Exercise details. Among the entries below, find the lines with the word "path" and return them.

[[ Dataset entries open ]]

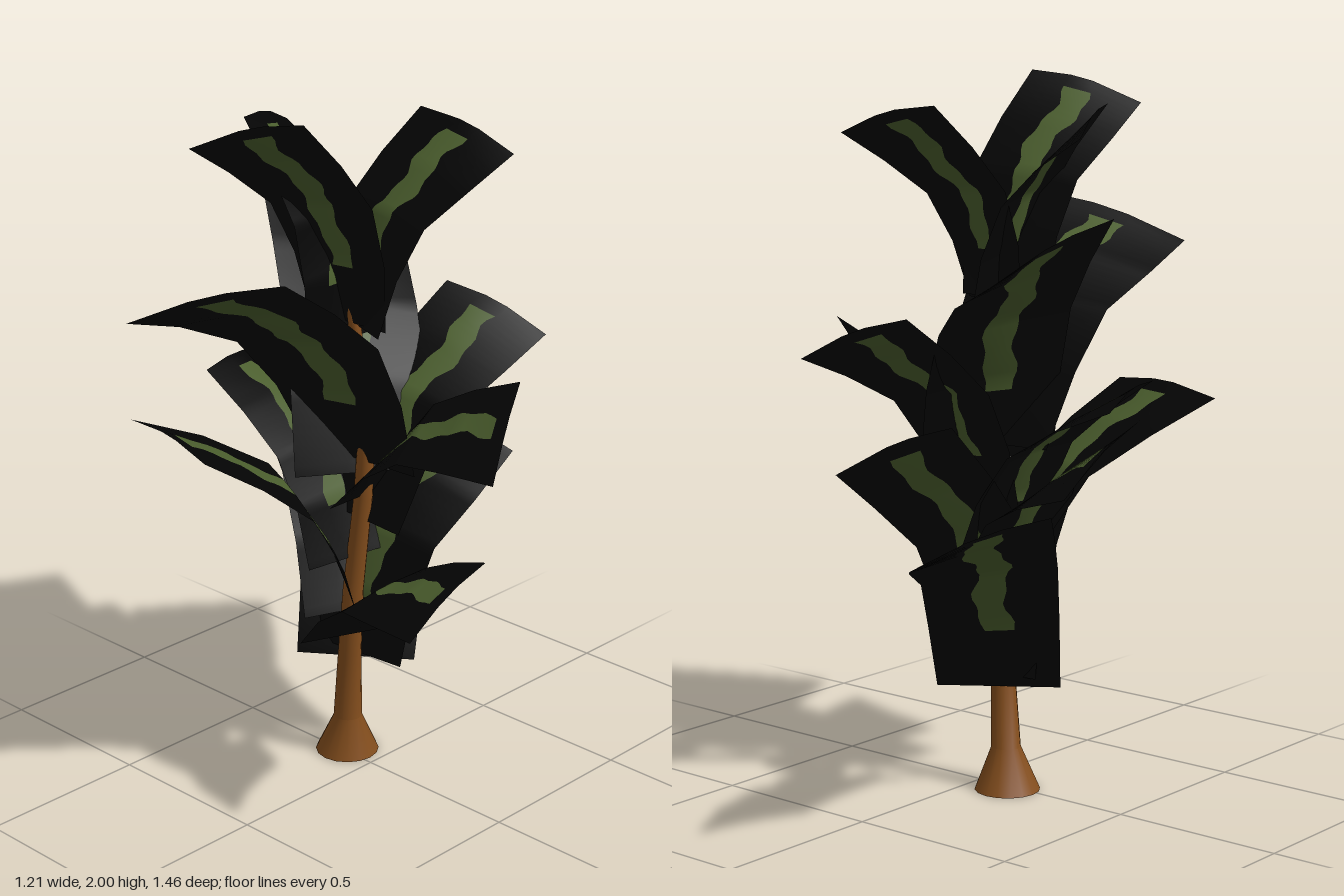
import * as THREE from 'three';
import { toCreasedNormals } from 'three/addons/utils/BufferGeometryUtils.js';

const material = (name, color) => {
  const m = new THREE.MeshStandardMaterial({ color, side: THREE.DoubleSide });
  m.name = name;
  return m;
};

// Trunk: an open tube whose rings follow a leaning path of [x, y, z, radius]
function trunkGeometry() {
  const path = [
    [-0.115, 0, -0.02, 0.093], [-0.102, 0.12, -0.01, 0.042], [-0.075, 0.33, 0.01, 0.034],
    [-0.05, 0.55, 0.02, 0.03], [-0.01, 0.85, 0.02, 0.027], [0.01, 1.0, 0.03, 0.025],
    [0.0, 1.28, 0.05, 0.02], [-0.02, 1.52, 0.065, 0.014],
  ];
  const n = path.length - 1;
  const geo = new THREE.CylinderGeometry(1, 1, 1, 16, n, true);
  const p = geo.attributes.position;
  for (let i = 0; i < p.count; i++) {
    const [x, y, z, r] = path[Math.round((p.getY(i) + 0.5) * n)];
    p.setXYZ(i, x + p.getX(i) * r, y, z + p.getZ(i) * r);
  }
  return toCreasedNormals(geo, 0.5);
}

// Arching blade from a level base to a slanted tip edge (far and near corners).
// Group 0 is the dark blade, group 1 the wavy stripe along the middle.
const ARCH = [0, 0.105, 0.15, 0.09, 0];
const FLARE = [0, 0.07, 0.09, 0.15, 0]; // extra width of the far edge
const sample = (table, t) => {
  const k = Math.min(3, Math.floor(t * 4));
  return THREE.MathUtils.lerp(table[k], table[k + 1], t * 4 - k);
};

function leafGeometry(base, far, near, seed) {
  const B = new THREE.Vector3(...base), F = new THREE.Vector3(...far), N = new THREE.Vector3(...near);
  const tip = F.clone().sub(N).setY(0);
  const slant = Math.atan(0.46);
  const side = tip.clone().applyAxisAngle(new THREE.Vector3(0, 1, 0), -slant)
    .setLength(tip.length() * Math.cos(slant) / 2);

  const edge = (start, end, t) => {
    const chord = end.clone().sub(start);
    const dir = chord.clone().normalize();
    const rise = new THREE.Vector3(0, 1, 0).addScaledVector(dir, -dir.y).normalize();
    return start.clone().addScaledVector(chord, t)
      .addScaledVector(rise, sample(ARCH, t) * chord.length());
  };

  const rows = 32, pos = [], dark = [], green = [];
  const farBase = B.clone().add(side), nearBase = B.clone().sub(side);
  for (let i = 0; i <= rows; i++) {
    const t = i / rows;
    const a = edge(nearBase, N, t);
    const b = edge(farBase, F, t).addScaledVector(side, sample(FLARE, t));
    const mid = 0.49 + 0.035 * Math.sin(t * 17 + seed);
    const half = 0.115 + 0.018 * Math.sin(t * 43 + seed * 2);
    for (const u of [0, mid - half, mid + half, 1]) {
      const v = a.clone().lerp(b, u);
      pos.push(v.x, v.y + 0.08 * t * u * (1 - u), v.z); // slight crown towards the tip
    }
    if (i === rows) break;
    for (let c = 0; c < 3; c++) {
      const q = i * 4 + c;
      const list = c === 1 && t > 0.2 && t < 0.92 ? green : dark;
      list.push(q, q + 1, q + 4, q + 1, q + 5, q + 4);
    }
  }
  const geo = new THREE.BufferGeometry();
  geo.setAttribute('position', new THREE.Float32BufferAttribute(pos, 3));
  geo.setIndex([...dark, ...green]);
  geo.addGroup(0, dark.length, 0);
  geo.addGroup(dark.length, green.length, 1);
  geo.computeVertexNormals();
  return geo;
}

// Each leaf: base centre, far tip corner, near tip corner
const LEAVES = {
  topFrontLeaf: [[-0.02, 1.38, 0.07], [-0.19, 1.91, 0.48], [0.1, 2.0, 0.35]],
  topRightLeaf: [[-0.02, 1.33, 0.08], [-0.43, 1.84, -0.11], [-0.3, 1.92, 0.18]],
  topBackLeaf: [[-0.01, 1.37, 0.05], [0.28, 1.84, -0.26], [-0.04, 1.92, -0.24]],
  upperFrontLeaf: [[0, 0.97, 0.04], [-0.17, 1.5, 0.73], [0.21, 1.64, 0.53]],
  upperBackRightLeaf: [[0, 0.93, 0.03], [-0.48, 1.49, -0.54], [-0.55, 1.64, -0.12]],
  upperBackLeaf: [[0, 0.78, 0.02], [0.2, 1.25, -0.51], [-0.09, 1.37, -0.41]],
  upperLeftLeaf: [[0, 0.86, 0.05], [0.6, 1.1, 0.17], [0.49, 1.3, -0.06]],
  middleFrontLeaf: [[-0.03, 0.52, 0.04], [-0.46, 1.09, 0.48], [-0.05, 1.1, 0.58]],
  middleRightLeaf: [[-0.04, 0.66, 0.03], [-0.54, 1.13, -0.12], [-0.44, 1.17, 0.21]],
  lowerRightLeaf: [[-0.06, 0.48, 0], [-0.61, 0.95, -0.4], [-0.59, 1.11, -0.05]],
  lowerLeftLeaf: [[-0.03, 0.43, 0.07], [0.46, 0.66, 0.33], [0.45, 0.79, 0.02]],
  lowerBackLeaf: [[-0.06, 0.33, -0.02], [0.18, 0.92, -0.4], [-0.1, 1.06, -0.24]],
  lowestBackRightLeaf: [[-0.1, 0.3, -0.04], [-0.38, 0.79, -0.73], [-0.57, 0.9, -0.4]],
};

export function createModel() {
  const bark = material('bark brown', 0x844e1d);
  const blade = material('leaf black', 0x040404);
  const stripe = material('stripe green', 0x4a5d2d);

  const plant = new THREE.Group();
  plant.name = 'leafyPlant';

  const trunk = new THREE.Mesh(trunkGeometry(), bark);
  trunk.name = 'trunk';
  plant.add(trunk);

  Object.entries(LEAVES).forEach(([name, corners], i) => {
    const leaf = new THREE.Mesh(leafGeometry(...corners, i * 1.7), [blade, stripe]);
    leaf.name = name;
    plant.add(leaf);
  });
  return plant;
}
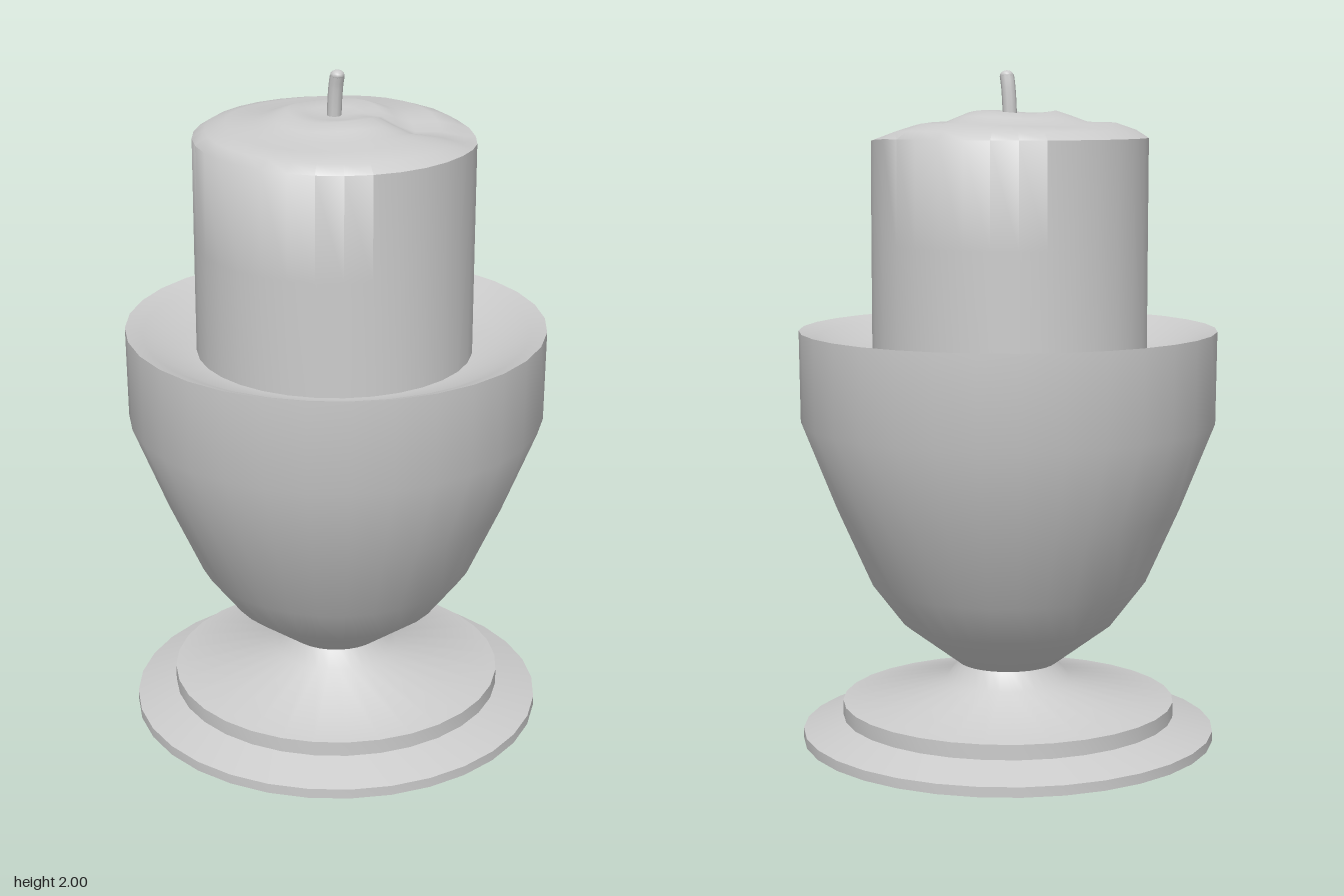
import * as THREE from 'three';
import { toCreasedNormals } from 'three/addons/utils/BufferGeometryUtils.js';

const material = new THREE.MeshStandardMaterial({ color: 0xcccccc, roughness: 0.8 });

function addMesh(group, name, geometry) {
  const mesh = new THREE.Mesh(geometry, material);
  mesh.name = name;
  group.add(mesh);
}

// Profile points run from the bottom centre, up the outside, to the top centre.
function turned(profile, sides) {
  return new THREE.LatheGeometry(profile.map(([r, y]) => new THREE.Vector2(r, y)), sides);
}

// Uneven melted wax: a shallow pool round the wick and a runnel to the back right.
function meltWax(geometry) {
  const p = geometry.attributes.position;
  for (let i = 0; i < p.count; i++) {
    let x = p.getX(i), y = p.getY(i), z = p.getZ(i);
    const r = Math.hypot(x, z), a = Math.atan2(z, x);
    if (y > 1.7) {
      const d = Math.atan2(Math.sin(a + 0.9), Math.cos(a + 0.9));
      const groove = Math.exp(-d * d / 0.1) * THREE.MathUtils.smoothstep(r, 0.06, 0.2);
      y -= 0.032 * groove * (r > 0.38 ? 0.3 : 1);
      if (r > 0.1 && r < 0.35) y += 0.004 * Math.sin(3 * a + 1);
    }
    const swell = 1 + 0.012 * Math.cos(2 * a + 0.5) * (y > 1.7 ? 1 : 0.4);
    p.setXYZ(i, x * swell - 0.008, y, z * swell);
  }
  return geometry;
}

export function createModel() {
  const group = new THREE.Group();
  group.name = 'candleInHolder';

  // Footed cup with a shallow dished top
  const holder = turned([
    [0, 0], [0.62, 0], [0.62, 0.03], [0.5, 0.07], [0.5, 0.115], [0.185, 0.18],
    [0.15, 0.232], [0.32, 0.36], [0.415, 0.485], [0.515, 0.71], [0.617, 0.967],
    [0.62, 1.24], [0.57, 1.222], [0.49, 1.18], [0.41, 1.163], [0, 1.15],
  ], 32);
  addMesh(group, 'holder', toCreasedNormals(holder, 1.0));

  // Pillar candle
  const candle = meltWax(turned([
    [0, 1.14], [0.407, 1.14], [0.407, 1.5], [0.406, 1.805], [0.37, 1.828], [0.31, 1.845],
    [0.23, 1.847], [0.18, 1.865], [0.135, 1.88], [0.08, 1.872], [0.04, 1.867], [0, 1.866],
  ], 32));
  addMesh(group, 'candle', toCreasedNormals(candle, 1.0));

  // Slightly bent wick with a rounded tip
  const path = new THREE.CatmullRomCurve3([
    new THREE.Vector3(-0.01, 1.84, 0), new THREE.Vector3(-0.006, 1.91, 0),
    new THREE.Vector3(0.0, 1.96, 0), new THREE.Vector3(0.006, 1.985, 0),
  ]);
  const wick = new THREE.Group();
  wick.name = 'wick';
  addMesh(wick, 'wickStem', new THREE.TubeGeometry(path, 8, 0.021, 10));
  const tip = new THREE.SphereGeometry(0.021, 10, 8);
  tip.scale(1, 0.72, 1).translate(0.006, 1.985, 0);
  addMesh(wick, 'wickTip', tip);
  group.add(wick);

  return group;
}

[[ Dataset entries closed ]]

Response to this exercise.
// Trunk: an open tube whose rings follow a leaning path of [x, y, z, radius]
  const path = [
  const n = path.length - 1;
    const [x, y, z, r] = path[Math.round((p.getY(i) + 0.5) * n)];
  const path = new THREE.CatmullRomCurve3([
  addMesh(wick, 'wickStem', new THREE.TubeGeometry(path, 8, 0.021, 10));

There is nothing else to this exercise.